+++ Given data +++
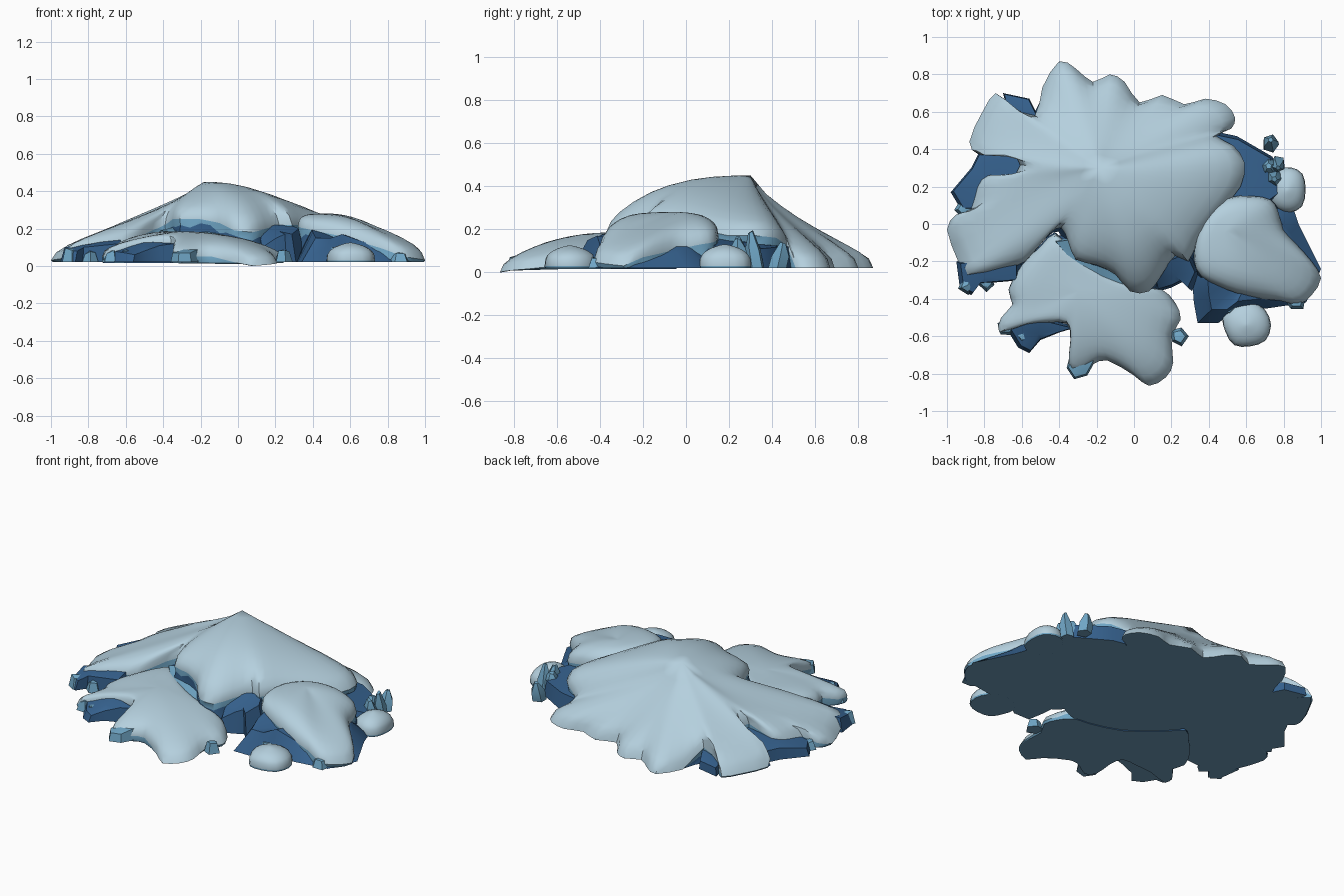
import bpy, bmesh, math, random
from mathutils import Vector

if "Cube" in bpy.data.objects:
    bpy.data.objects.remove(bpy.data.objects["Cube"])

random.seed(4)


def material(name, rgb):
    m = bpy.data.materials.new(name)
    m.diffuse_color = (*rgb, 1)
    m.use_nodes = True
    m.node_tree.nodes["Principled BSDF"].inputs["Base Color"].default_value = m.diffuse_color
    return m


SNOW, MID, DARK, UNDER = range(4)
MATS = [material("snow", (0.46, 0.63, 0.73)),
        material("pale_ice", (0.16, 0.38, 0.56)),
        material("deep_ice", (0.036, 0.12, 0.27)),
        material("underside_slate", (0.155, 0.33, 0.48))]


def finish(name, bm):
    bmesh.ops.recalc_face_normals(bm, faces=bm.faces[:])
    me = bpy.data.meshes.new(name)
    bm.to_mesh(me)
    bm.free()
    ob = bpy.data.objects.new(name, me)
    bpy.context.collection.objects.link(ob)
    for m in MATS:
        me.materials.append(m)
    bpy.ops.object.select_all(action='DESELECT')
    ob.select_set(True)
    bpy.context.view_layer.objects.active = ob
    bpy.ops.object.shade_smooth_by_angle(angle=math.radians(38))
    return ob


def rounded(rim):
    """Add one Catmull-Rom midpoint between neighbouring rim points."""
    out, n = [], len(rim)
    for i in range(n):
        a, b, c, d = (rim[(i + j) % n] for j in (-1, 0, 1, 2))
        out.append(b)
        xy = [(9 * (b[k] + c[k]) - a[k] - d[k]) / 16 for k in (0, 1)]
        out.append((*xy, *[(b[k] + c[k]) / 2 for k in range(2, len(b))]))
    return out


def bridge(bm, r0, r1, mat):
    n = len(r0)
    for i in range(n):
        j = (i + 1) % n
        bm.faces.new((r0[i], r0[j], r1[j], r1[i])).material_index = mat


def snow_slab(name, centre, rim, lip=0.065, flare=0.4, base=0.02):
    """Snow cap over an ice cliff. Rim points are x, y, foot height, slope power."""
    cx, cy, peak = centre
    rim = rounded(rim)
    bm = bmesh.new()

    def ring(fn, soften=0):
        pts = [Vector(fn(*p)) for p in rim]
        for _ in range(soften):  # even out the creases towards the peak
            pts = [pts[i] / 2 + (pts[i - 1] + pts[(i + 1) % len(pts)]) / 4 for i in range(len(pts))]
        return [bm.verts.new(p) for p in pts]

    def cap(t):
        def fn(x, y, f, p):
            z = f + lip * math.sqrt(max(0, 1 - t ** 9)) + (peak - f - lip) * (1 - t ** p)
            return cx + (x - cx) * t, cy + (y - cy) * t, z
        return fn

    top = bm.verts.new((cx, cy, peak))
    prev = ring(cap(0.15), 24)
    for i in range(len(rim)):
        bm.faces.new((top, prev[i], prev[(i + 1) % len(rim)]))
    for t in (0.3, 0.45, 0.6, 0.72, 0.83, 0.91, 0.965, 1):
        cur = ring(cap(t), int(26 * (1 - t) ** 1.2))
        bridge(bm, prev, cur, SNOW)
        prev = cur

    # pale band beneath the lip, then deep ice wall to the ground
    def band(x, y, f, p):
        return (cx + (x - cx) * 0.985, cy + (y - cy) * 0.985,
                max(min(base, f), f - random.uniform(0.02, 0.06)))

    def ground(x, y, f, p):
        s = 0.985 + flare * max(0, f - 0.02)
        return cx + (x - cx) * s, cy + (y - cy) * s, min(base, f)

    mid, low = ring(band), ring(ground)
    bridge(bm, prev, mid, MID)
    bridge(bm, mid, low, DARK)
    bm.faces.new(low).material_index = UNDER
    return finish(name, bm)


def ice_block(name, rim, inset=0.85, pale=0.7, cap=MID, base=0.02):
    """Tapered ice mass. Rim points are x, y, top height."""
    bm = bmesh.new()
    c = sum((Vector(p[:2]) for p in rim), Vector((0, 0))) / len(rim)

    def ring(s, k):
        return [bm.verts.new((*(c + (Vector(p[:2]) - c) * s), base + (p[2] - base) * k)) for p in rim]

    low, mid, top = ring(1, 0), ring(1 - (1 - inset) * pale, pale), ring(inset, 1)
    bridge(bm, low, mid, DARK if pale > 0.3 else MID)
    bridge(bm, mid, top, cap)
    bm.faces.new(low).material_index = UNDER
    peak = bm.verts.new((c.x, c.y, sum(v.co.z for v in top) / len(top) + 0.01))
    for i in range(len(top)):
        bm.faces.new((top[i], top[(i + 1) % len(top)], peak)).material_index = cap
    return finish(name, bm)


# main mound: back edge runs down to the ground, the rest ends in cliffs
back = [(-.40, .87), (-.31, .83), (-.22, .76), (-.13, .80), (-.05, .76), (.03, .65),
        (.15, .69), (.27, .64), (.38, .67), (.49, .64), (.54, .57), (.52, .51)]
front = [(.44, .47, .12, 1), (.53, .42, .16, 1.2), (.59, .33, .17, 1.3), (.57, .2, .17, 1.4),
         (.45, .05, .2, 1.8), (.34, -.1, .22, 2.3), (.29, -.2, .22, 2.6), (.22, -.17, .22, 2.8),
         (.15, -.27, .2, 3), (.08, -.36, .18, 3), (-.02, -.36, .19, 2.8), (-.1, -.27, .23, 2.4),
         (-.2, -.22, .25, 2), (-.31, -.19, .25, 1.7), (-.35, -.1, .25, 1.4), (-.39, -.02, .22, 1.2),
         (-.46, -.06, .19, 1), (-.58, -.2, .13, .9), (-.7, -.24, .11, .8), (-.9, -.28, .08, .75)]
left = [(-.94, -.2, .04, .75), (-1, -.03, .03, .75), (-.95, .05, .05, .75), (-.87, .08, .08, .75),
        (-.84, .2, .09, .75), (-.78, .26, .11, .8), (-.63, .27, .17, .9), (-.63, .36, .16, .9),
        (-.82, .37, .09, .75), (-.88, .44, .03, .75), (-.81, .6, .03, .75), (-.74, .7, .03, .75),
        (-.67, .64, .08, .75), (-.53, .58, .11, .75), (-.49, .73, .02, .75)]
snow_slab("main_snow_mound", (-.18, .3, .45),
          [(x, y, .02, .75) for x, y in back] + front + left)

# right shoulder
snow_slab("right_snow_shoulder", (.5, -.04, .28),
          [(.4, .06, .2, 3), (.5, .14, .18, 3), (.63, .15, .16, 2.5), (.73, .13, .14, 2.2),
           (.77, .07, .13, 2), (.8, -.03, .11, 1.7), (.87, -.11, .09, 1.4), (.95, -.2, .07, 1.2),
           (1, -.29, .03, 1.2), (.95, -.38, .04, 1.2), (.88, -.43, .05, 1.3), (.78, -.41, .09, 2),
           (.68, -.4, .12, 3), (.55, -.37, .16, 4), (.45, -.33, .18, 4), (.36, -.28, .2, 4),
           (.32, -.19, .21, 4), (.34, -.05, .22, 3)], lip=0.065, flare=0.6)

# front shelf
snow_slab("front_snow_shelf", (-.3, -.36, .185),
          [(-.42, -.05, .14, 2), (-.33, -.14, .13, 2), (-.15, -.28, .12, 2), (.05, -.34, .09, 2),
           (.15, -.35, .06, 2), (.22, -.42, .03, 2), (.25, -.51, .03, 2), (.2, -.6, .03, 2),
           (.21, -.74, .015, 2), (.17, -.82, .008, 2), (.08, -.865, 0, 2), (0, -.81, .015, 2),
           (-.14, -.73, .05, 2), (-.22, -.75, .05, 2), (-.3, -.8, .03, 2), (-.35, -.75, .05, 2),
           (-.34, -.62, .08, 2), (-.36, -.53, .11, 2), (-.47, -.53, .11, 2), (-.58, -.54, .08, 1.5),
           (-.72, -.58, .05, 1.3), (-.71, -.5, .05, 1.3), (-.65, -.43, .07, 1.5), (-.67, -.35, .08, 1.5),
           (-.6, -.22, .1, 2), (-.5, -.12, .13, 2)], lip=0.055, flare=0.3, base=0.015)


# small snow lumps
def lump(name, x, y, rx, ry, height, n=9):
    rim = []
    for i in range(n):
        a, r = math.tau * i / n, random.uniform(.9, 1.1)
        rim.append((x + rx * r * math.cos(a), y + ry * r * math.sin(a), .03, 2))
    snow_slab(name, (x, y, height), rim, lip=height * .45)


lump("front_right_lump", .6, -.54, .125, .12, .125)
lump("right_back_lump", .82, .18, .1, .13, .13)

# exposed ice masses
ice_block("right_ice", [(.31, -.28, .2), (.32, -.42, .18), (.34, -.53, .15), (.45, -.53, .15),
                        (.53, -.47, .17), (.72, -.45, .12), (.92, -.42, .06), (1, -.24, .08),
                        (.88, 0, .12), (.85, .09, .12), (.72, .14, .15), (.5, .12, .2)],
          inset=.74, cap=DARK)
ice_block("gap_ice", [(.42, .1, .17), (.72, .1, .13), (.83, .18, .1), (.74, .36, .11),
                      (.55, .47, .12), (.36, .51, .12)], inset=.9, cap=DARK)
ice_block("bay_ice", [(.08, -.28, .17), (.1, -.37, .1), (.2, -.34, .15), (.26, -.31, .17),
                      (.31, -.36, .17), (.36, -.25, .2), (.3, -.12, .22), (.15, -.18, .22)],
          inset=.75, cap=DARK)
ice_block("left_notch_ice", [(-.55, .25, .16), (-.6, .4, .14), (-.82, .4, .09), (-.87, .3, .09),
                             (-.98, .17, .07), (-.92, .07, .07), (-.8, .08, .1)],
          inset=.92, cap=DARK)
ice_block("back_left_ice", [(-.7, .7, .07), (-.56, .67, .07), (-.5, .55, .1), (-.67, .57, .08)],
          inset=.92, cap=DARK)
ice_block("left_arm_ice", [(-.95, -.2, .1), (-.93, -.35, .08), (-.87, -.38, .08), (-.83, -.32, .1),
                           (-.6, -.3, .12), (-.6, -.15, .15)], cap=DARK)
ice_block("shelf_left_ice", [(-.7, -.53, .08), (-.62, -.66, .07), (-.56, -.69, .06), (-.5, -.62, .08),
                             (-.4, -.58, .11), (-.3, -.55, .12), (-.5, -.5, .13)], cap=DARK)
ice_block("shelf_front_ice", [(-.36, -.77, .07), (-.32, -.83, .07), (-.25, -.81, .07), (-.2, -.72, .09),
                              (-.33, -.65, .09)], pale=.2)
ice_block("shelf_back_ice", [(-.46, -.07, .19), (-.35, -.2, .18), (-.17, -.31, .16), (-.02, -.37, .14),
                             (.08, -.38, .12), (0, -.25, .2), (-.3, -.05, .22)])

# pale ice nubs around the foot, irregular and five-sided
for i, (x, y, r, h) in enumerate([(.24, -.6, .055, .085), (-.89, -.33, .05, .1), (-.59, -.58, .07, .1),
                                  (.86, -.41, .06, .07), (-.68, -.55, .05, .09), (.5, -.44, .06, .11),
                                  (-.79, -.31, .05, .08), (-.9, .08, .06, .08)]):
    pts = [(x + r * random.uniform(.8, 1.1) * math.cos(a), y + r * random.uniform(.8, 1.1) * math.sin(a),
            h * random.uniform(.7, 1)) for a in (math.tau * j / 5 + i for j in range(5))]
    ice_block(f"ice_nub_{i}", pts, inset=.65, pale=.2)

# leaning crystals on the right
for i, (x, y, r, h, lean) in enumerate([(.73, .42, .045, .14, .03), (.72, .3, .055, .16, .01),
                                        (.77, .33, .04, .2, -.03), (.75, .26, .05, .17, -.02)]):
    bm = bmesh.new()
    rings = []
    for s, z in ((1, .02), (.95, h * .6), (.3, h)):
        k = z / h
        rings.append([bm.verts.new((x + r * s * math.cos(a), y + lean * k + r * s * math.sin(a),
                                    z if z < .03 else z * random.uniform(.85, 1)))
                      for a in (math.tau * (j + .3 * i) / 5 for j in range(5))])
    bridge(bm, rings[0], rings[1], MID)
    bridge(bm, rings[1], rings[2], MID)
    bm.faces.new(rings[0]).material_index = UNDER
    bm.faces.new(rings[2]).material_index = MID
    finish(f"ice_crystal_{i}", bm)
+++
Directions
Report every line containing the string "DARK" in the material.

Answer to the exercise
SNOW, MID, DARK, UNDER = range(4)
    bridge(bm, mid, low, DARK)
    bridge(bm, low, mid, DARK if pale > 0.3 else MID)
          inset=.74, cap=DARK)
                      (.55, .47, .12), (.36, .51, .12)], inset=.9, cap=DARK)
          inset=.75, cap=DARK)
          inset=.92, cap=DARK)
          inset=.92, cap=DARK)
                           (-.6, -.3, .12), (-.6, -.15, .15)], cap=DARK)
                             (-.4, -.58, .11), (-.3, -.55, .12), (-.5, -.5, .13)], cap=DARK)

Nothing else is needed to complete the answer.